- [Activity]:
Lift every line from the entries that includes the word "range".

Provided entries: Begin

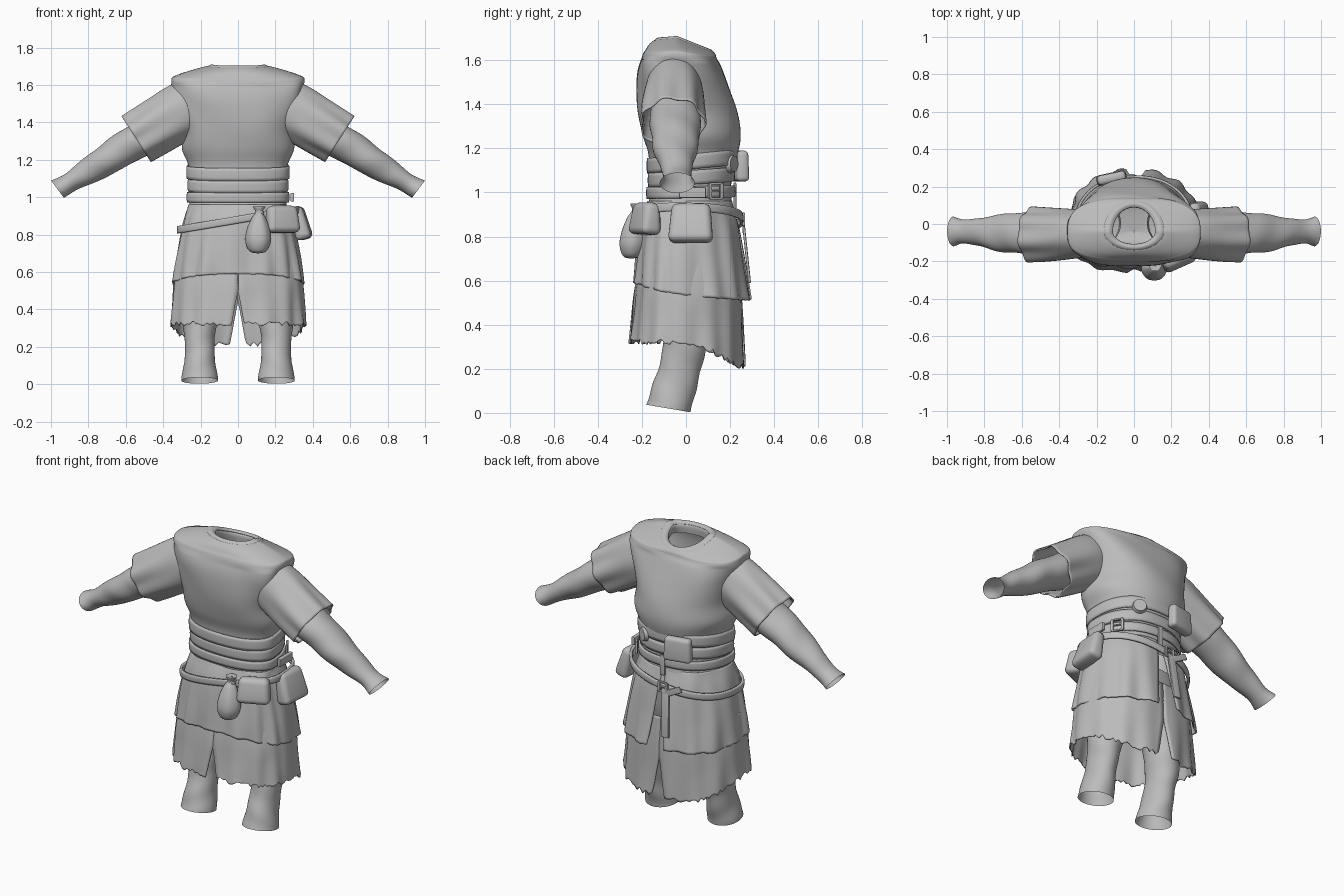
import bpy, bmesh, math, random
from mathutils import Vector, Matrix

if "Cube" in bpy.data.objects:
    bpy.data.objects.remove(bpy.data.objects["Cube"])

random.seed(4)
cloth = bpy.data.materials.new("grey cloth")
cloth.diffuse_color = (0.5, 0.5, 0.5, 1)
cloth.use_nodes = True
cloth.node_tree.nodes["Principled BSDF"].inputs["Base Color"].default_value = cloth.diffuse_color
YC = -0.04


def finish(name, bm, thick=0, sharp=40):
    bmesh.ops.recalc_face_normals(bm, faces=bm.faces)
    me = bpy.data.meshes.new(name)
    bm.to_mesh(me)
    bm.free()
    ob = bpy.data.objects.new(name, me)
    bpy.context.collection.objects.link(ob)
    me.materials.append(cloth)
    if thick:
        mod = ob.modifiers.new("thickness", 'SOLIDIFY')
        mod.thickness, mod.offset = thick, 0
    bpy.ops.object.select_all(action='DESELECT')
    ob.select_set(True)
    bpy.context.view_layer.objects.active = ob
    bpy.ops.object.shade_smooth_by_angle(angle=math.radians(sharp))
    return ob


def blend(keys, t):
    """Smooth interpolation through a list of key tuples."""
    n = len(keys) - 1
    i = min(int(t * n), n - 1)
    f = t * n - i
    a, b, c, d = (keys[max(0, min(n, i + k))] for k in (-1, 0, 1, 2))
    return [q + 0.5 * f * (r - p + f * (2*p - 5*q + 4*r - s + f * (3*(q - r) + s - p)))
            for p, q, r, s in zip(a, b, c, d)]


def outline(th, hx, yf, yb, e, eb=None):
    """Point of a body cross-section; angle 0 is the front, 90 degrees is +x."""
    s, c = math.sin(th), math.cos(th)
    e = e if c > 0 else (eb or e)
    x = math.copysign(abs(s) ** (2 / e), s) * hx
    return x, YC + abs(c) ** (2 / e) * ((yf - YC) if c > 0 else (yb - YC))


def grid(name, rows, cols, point, closed=True, thick=0, sharp=40):
    bm = bmesh.new()
    vs = [[bm.verts.new(point(r / rows, c / cols)) for c in range(cols + (not closed))]
          for r in range(rows + 1)]
    for r in range(rows):
        for c in range(cols):
            k = (c + 1) % len(vs[0])
            bm.faces.new((vs[r][c], vs[r][k], vs[r+1][k], vs[r+1][c]))
    return finish(name, bm, thick, sharp)


def slope(y, tilt):
    """Neckline drops toward the back and a little toward the front."""
    return tilt * (max(0, y - YC) + .2 * max(0, YC - y))


# Tunic body, from waist over the shoulders to the neck opening
torso = [(1.10, .255, -.165, .205, 2.3, 2.3, 0), (1.18, .268, -.172, .235, 2.3, 2.2, 0),
         (1.26, .30, -.198, .247, 2.3, 2.2, 0), (1.36, .294, -.217, .235, 2.7, 2.2, 0),
         (1.46, .318, -.221, .205, 3.2, 2.3, 0), (1.55, .342, -.217, .168, 3.4, 2.6, 0),
         (1.625, .356, -.198, .14, 3.2, 2.7, .1), (1.65, .335, -.185, .137, 2.9, 2.5, .18),
         (1.682, .24, -.165, .132, 2.3, 2.1, .3), (1.702, .155, -.135, .122, 2, 2, .4),
         (1.688, .115, -.11, .09, 2, 2, .4), (1.64, .12, -.11, .09, 2, 2, .4)]


def torso_pt(t, u):
    th = u * math.tau
    z, hx, yf, yb, e, eb, tilt = blend(torso, t)
    w = 0.005 * math.sin(5 * th + 14 * z) * math.sin(t * math.pi) ** 2 * (z < 1.6)
    x, y = outline(th, hx + w, yf - w, yb + w, e, eb)
    return x, y, z - slope(y, tilt)


grid("tunic_body", 55, 96, torso_pt)


# Collar band lying on the tunic
def collar_pt(t, u):
    z, hx, yf, yb = blend([(1.698, .162, -.140, .128), (1.706, .150, -.132, .119),
                           (1.707, .132, -.12, .105), (1.694, .114, -.108, .09)], t)
    x, y = outline(u * math.tau, hx, yf, yb, 2)
    return x, y, z - slope(y, .4)


grid("collar", 9, 64, collar_pt, thick=.004)


# Tubes: key = (x, y, z, radius in the front plane, radius in y, ripple)
def tube(name, keys, rows, side, lean, waves=5, thick=0, wobble=0):
    ax = Vector(lean).normalized()
    across = Vector((ax.z, 0, -ax.x)).normalized()
    deep = ax.cross(across)

    def pt(t, u):
        x, y, z, ra, rd, rip = blend(keys, t)
        th = u * math.tau
        k = 1 + rip * math.cos(waves * th + 1.2) + wobble * math.sin(23 * t + 2 * th)
        p = Vector((x, y, z)) + across * ra * k * math.cos(th) + deep * rd * k * math.sin(th)
        return p.x * side, p.y, p.z
    return grid(name, rows, 60, pt, thick=thick)


sleeve = [(.235, -.055, 1.497, .146, .115, 0), (.32, -.055, 1.448, .149, .128, .015),
          (.44, -.06, 1.375, .143, .138, .04), (.545, -.06, 1.312, .137, .142, .06)]
arm = [(.36, -.05, 1.41, .10, .11, 0), (.50, -.05, 1.32, .098, .115, .01),
       (.62, -.05, 1.255, .088, .108, .02), (.72, -.05, 1.187, .08, .098, .02),
       (.82, -.045, 1.127, .066, .075, .02), (.905, -.04, 1.075, .052, .064, 0),
       (.965, -.04, 1.043, .058, .078, 0)]
leg = [(.18, 0, .62, .11, .12, 0), (.195, 0, .42, .10, .11, 0), (.205, -.008, .30, .088, .098, .01),
       (.205, -.03, .20, .078, .094, .02), (.205, -.058, .10, .086, .10, .01),
       (.205, -.08, .02, .10, .10, 0)]
for s, tag in ((1, "left"), (-1, "right")):
    tube("sleeve_" + tag, sleeve, 18, s, (.84, 0, -.54), 7, .008)
    tube("arm_" + tag, arm, 36, s, (.80, 0, -.60), 3, 0, .02)
    tube("leg_" + tag, leg, 28, s, (0, -.17, -1), 3, 0, .018)


# Waist wrap under the belts, and the closed seat of the trousers
def waist_pt(t, u):
    z, hx, yf, yb = blend([(1.17, .262, -.165, .222), (1.05, .256, -.16, .206),
                           (.96, .26, -.168, .208), (.86, .285, -.19, .23)], t)
    return (*outline(u * math.tau, hx, yf, yb, 2.3), z)


def seat_pt(t, u):
    z, hx, yf, yb = blend([(.80, .27, -.16, .19), (.66, .28, -.14, .17),
                           (.56, .25, -.10, .12), (.53, .004, -.042, -.038)], t)
    return (*outline(u * math.tau, hx, yf, yb, 2.2), z)


grid("waist_wrap", 16, 64, waist_pt)
grid("trouser_seat", 14, 48, seat_pt)


def ease(x):
    x = max(0, min(1, x))
    return x * x * (3 - 2 * x)


# Skirt layers: open panels running from angle a(t) to angle b(t)
def skirt(name, keys, hem, a, b, ragged, wave, cols):
    jag = [random.uniform(-1, 1) * ragged for _ in range(cols + 1)]

    def pt(t, u):
        z, hx, yf, yb = blend(keys, t)
        th = a(t) + (b(t) - a(t)) * u
        w = wave * t * math.cos(15 * th + 1) + .4 * wave * math.sin(7 * th + 5 * t)
        x, y = outline(th, hx + w, yf - w, yb + w, 2.35)
        z -= hem(abs(th)) * t + jag[round(u * cols)] * max(0, t - .85) / .15
        return x, y, z
    grid(name, 24, cols, pt, False, .007)


def slit(t):
    return .13 * max(0, t - .48) - .002


skirt("upper_skirt", [(.96, .258, -.17, .205), (.87, .292, -.2, .238), (.72, .325, -.22, .264),
                      (.59, .346, -.232, .288)], lambda th: .078 * ease(th / 2.6),
      lambda t: .005 + .11 * t - math.pi, lambda t: math.pi - .005 - .13 * t, .003, .008, 120)
under = [(.68, .318, -.205, .24), (.55, .340, -.228, .252), (.42, .350, -.242, .257),
         (.31, .358, -.255, .262)]
for s, tag in ((1, "left"), (-1, "right")):
    skirt("lower_skirt_" + tag, under, lambda th: .11 * ease((th - 1.5) / 1.3) - .012,
          lambda t: s * slit(t), lambda t: s * (math.pi - slit(t) * 1.3), .013, .006, 60)


# Belts: band around the body with a slope in x and y
def belt(name, zc, half, hx, yf, yb, sx=0, sy=0, thick=.01):
    def pt(t, u):
        bulge = .002 * math.sin(t * math.pi)
        x, y = outline(u * math.tau, hx + bulge, yf - bulge, yb + bulge, 2.3)
        return x, y, zc + (2 * t - 1) * half + sx * x + sy * (y - YC)
    return grid(name, 4, 72, pt, thick=thick)


belt("top_belt", 1.134, .034, .269, -.172, .227, 0, .1)
belt("middle_belt", 1.064, .032, .263, -.167, .215, 0, .07)
belt("lower_belt", 1.0, .026, .268, -.174, .218, 0, .02)
belt("hip_belt", .88, .019, .318, -.214, .252, .17, 0, .014)


# Rounded boxes for pouches, straps and loops
def place(bm, loc, yaw=0, roll=0, pitch=0):
    bm.transform(Matrix.Translation(loc) @ Matrix.Rotation(math.radians(yaw), 4, 'Z')
                 @ Matrix.Rotation(math.radians(roll), 4, 'Y')
                 @ Matrix.Rotation(math.radians(pitch), 4, 'X'))


def block(name, size, loc, yaw=0, roll=0, bevel=.02, taper=1, pitch=0):
    bm = bmesh.new()
    bmesh.ops.create_cube(bm, size=1)
    for v in bm.verts:
        k = taper if v.co.z > 0 else 1
        v.co = Vector((v.co.x * size[0] * (1 + k) / 2, v.co.y * size[1] * k, v.co.z * size[2]))
    bmesh.ops.bevel(bm, geom=bm.edges[:], offset=bevel, segments=4, profile=.5, affect='EDGES')
    place(bm, loc, yaw, roll, pitch)
    return finish(name, bm)


block("front_pouch", (.19, .10, .145), (.235, -.183, .882), 24, 0, .03, .75, -6)
block("side_pouch", (.205, .09, .18), (.335, .022, .862), 86, 0, .03, .7, -14)
block("back_pouch", (.165, .06, .14), (-.12, .245, 1.12), 192, 0, .02, .85)


# Drawstring bag, turned from a profile
def bag_pt(t, u):
    r, z = blend([(.002, .70), (.045, .712), (.068, .765), (.06, .83), (.036, .89),
                  (.018, .92), (.032, .95), (.004, .945)], t)
    th = u * math.tau
    r *= 1 + .05 * math.cos(6 * th) * t
    return .105 + r * math.cos(th) + .01 * t, -.25 + .9 * r * math.sin(th) + .03 * t, z


grid("drawstring_bag", 28, 32, bag_pt)
bm = bmesh.new()
bmesh.ops.create_cone(bm, cap_ends=True, segments=20, radius1=.024, radius2=.024, depth=.018)
place(bm, (.115, -.222, .918))
finish("bag_tie", bm)


# Buckles: open square frames with a tongue
def buckle(name, w, h, loc, yaw):
    for k, (dx, dz, a, b) in enumerate(((-w/2, 0, .01, h), (w/2, 0, .01, h),
                                        (0, h/2, w, .01), (0, -h/2, w, .01), (0, 0, w, .007))):
        off = Matrix.Rotation(math.radians(yaw), 3, 'Z') @ Vector((dx, 0, dz))
        block(f"{name}_{k}", (a + .006, .012, b), Vector(loc) + off, yaw, 0, .003)


buckle("belt_buckle", .06, .068, (.232, .135, 1.007), 122)
buckle("hip_buckle", .05, .055, (-.03, .262, .876), 180)

# Round stud, belt tongue and hanging straps at the back
bm = bmesh.new()
bmesh.ops.create_cone(bm, cap_ends=True, segments=28, radius1=.042, radius2=.036, depth=.022)
bm.transform(Matrix.Rotation(math.radians(-90), 4, 'X'))
place(bm, (.135, .21, 1.13), -30)
finish("round_stud", bm)
block("belt_tongue", (.02, .12, .048), (.29, .03, 1.0), 0, 0, .004)
block("back_strap", (.048, .012, .28), (-.055, .274, .73), 0, 4, .004, 1, 6)
block("back_strap_loose", (.13, .012, .036), (-.09, .262, .86), 0, 28, .004)
block("short_strap", (.032, .012, .12), (0, .222, .985), 0, 0, .004)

Provided entries: End

- [Result for this task]:
    vs = [[bm.verts.new(point(r / rows, c / cols)) for c in range(cols + (not closed))]
          for r in range(rows + 1)]
    for r in range(rows):
        for c in range(cols):
    jag = [random.uniform(-1, 1) * ragged for _ in range(cols + 1)]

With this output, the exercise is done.